TASK PROMPT: Could you report every line from the entries that includes the word "return"?

Collected data:
►

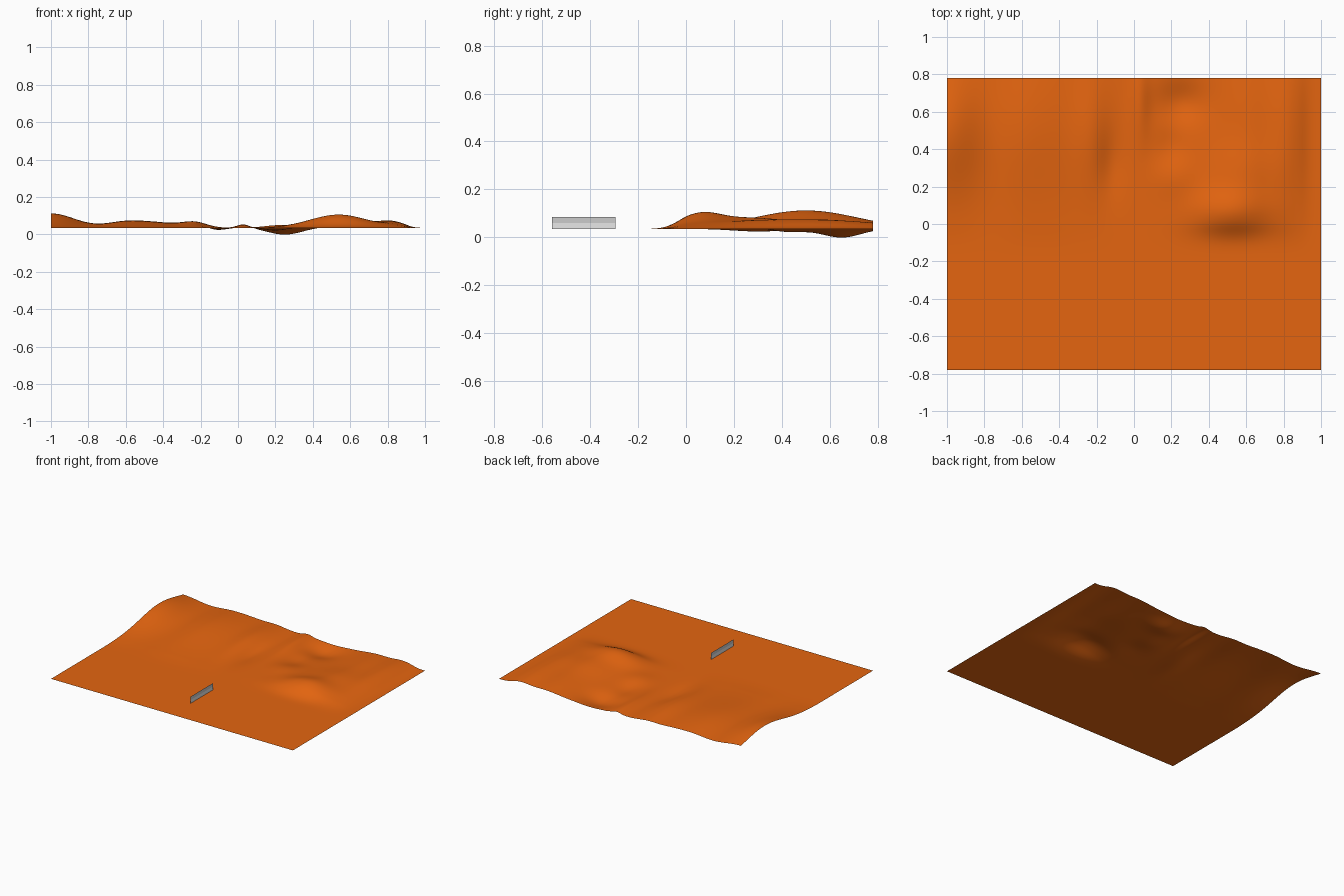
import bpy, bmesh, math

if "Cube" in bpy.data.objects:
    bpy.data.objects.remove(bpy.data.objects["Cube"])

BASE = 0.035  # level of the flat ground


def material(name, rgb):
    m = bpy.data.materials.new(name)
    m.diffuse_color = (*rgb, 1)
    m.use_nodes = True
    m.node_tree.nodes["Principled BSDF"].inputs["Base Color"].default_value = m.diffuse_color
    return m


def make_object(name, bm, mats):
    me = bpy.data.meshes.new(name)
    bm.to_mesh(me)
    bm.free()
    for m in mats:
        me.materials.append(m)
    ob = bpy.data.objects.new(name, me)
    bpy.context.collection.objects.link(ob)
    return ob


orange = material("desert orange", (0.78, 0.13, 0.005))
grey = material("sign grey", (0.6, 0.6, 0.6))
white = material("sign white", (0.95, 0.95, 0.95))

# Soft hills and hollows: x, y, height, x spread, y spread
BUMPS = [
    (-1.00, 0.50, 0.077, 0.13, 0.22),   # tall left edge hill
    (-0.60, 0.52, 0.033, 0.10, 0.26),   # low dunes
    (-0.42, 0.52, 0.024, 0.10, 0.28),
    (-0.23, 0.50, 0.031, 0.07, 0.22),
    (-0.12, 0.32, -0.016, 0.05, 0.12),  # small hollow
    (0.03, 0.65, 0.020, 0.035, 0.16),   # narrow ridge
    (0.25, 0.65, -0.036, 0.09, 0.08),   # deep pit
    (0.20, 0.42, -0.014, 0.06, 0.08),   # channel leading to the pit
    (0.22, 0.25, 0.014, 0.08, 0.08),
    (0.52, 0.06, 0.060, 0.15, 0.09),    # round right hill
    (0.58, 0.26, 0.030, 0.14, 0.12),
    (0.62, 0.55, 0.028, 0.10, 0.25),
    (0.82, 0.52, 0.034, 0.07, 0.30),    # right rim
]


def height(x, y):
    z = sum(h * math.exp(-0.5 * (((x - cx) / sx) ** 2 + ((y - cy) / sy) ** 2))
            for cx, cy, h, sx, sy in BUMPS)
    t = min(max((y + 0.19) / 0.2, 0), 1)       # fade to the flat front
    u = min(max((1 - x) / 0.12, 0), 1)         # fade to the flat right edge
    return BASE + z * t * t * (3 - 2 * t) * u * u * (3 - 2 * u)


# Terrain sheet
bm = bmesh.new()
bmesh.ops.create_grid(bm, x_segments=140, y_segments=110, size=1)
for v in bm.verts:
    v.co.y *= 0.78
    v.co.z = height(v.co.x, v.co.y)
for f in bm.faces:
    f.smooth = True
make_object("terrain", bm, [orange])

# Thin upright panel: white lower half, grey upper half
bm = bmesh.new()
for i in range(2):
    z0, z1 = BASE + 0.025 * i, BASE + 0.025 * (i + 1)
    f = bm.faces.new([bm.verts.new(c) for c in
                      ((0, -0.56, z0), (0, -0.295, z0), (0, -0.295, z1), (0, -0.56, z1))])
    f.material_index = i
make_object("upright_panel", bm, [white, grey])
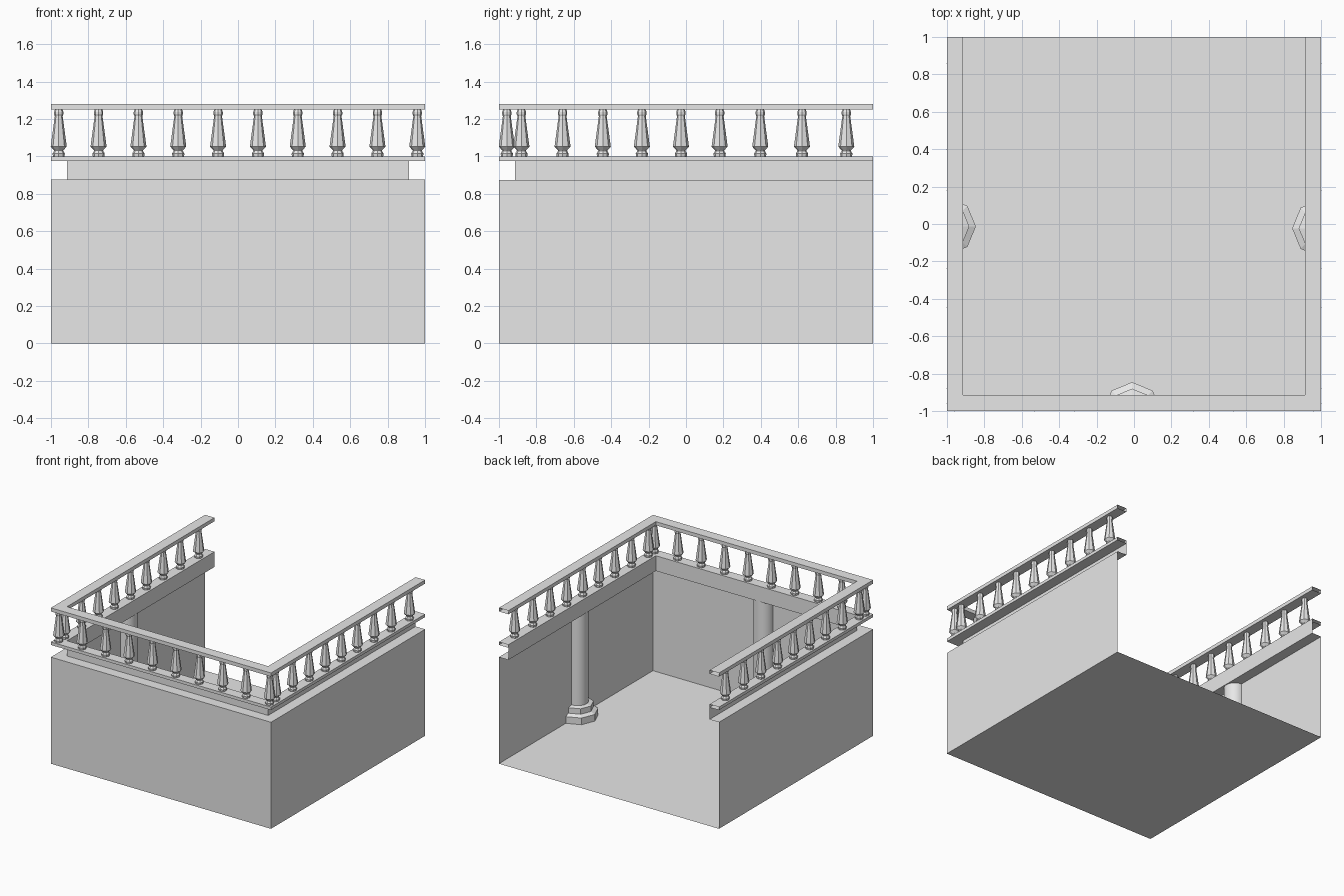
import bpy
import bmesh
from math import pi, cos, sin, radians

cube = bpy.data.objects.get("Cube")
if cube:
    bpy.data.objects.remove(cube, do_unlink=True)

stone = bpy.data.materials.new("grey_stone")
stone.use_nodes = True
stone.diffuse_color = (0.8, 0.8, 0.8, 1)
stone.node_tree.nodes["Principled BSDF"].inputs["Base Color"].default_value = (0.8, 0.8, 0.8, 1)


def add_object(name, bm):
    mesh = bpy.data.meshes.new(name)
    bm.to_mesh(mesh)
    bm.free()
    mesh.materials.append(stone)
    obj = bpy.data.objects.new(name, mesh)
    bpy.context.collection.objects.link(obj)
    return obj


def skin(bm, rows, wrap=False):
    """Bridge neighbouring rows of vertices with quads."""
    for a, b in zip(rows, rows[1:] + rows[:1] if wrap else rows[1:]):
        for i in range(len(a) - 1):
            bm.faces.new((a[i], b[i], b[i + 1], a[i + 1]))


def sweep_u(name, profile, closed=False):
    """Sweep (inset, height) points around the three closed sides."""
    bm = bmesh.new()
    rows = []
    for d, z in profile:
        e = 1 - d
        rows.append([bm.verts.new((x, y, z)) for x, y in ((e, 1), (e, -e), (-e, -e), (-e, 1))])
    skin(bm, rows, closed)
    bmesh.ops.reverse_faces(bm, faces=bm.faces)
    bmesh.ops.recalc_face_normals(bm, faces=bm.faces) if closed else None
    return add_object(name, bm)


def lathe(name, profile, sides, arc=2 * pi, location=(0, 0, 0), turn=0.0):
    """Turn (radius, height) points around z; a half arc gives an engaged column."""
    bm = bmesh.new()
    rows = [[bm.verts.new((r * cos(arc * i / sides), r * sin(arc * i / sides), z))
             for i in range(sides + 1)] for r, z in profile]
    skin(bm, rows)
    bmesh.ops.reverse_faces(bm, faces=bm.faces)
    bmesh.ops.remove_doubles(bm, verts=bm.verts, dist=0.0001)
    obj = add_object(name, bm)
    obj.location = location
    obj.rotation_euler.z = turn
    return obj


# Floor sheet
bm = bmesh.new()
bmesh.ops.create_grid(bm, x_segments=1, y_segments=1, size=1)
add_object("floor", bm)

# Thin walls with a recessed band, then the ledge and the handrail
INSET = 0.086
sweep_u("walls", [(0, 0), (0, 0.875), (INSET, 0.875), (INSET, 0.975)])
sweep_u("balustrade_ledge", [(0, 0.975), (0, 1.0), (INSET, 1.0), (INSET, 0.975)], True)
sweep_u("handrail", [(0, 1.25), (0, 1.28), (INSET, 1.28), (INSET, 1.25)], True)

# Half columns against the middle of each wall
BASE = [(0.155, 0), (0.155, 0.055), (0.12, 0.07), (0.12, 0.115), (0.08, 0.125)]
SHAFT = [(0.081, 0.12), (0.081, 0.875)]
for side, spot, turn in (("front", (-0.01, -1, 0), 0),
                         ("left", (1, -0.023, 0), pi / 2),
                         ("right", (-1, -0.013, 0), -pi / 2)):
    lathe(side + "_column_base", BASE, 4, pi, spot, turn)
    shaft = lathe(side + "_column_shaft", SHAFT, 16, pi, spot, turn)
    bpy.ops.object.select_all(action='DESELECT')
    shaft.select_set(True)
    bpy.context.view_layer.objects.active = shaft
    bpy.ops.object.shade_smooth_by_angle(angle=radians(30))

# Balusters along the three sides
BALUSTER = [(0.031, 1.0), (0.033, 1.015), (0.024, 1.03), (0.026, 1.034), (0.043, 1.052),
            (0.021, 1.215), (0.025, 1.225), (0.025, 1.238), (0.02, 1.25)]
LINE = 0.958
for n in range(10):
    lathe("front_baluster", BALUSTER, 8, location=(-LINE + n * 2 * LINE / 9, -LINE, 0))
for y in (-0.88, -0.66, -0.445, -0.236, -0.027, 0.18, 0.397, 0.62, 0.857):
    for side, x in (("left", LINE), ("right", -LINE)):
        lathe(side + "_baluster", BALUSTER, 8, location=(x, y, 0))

◄

RESULT FOR THIS EXERCISE:
    return m
    return ob
    return BASE + z * t * t * (3 - 2 * t) * u * u * (3 - 2 * u)
    return obj
    return add_object(name, bm)
    return obj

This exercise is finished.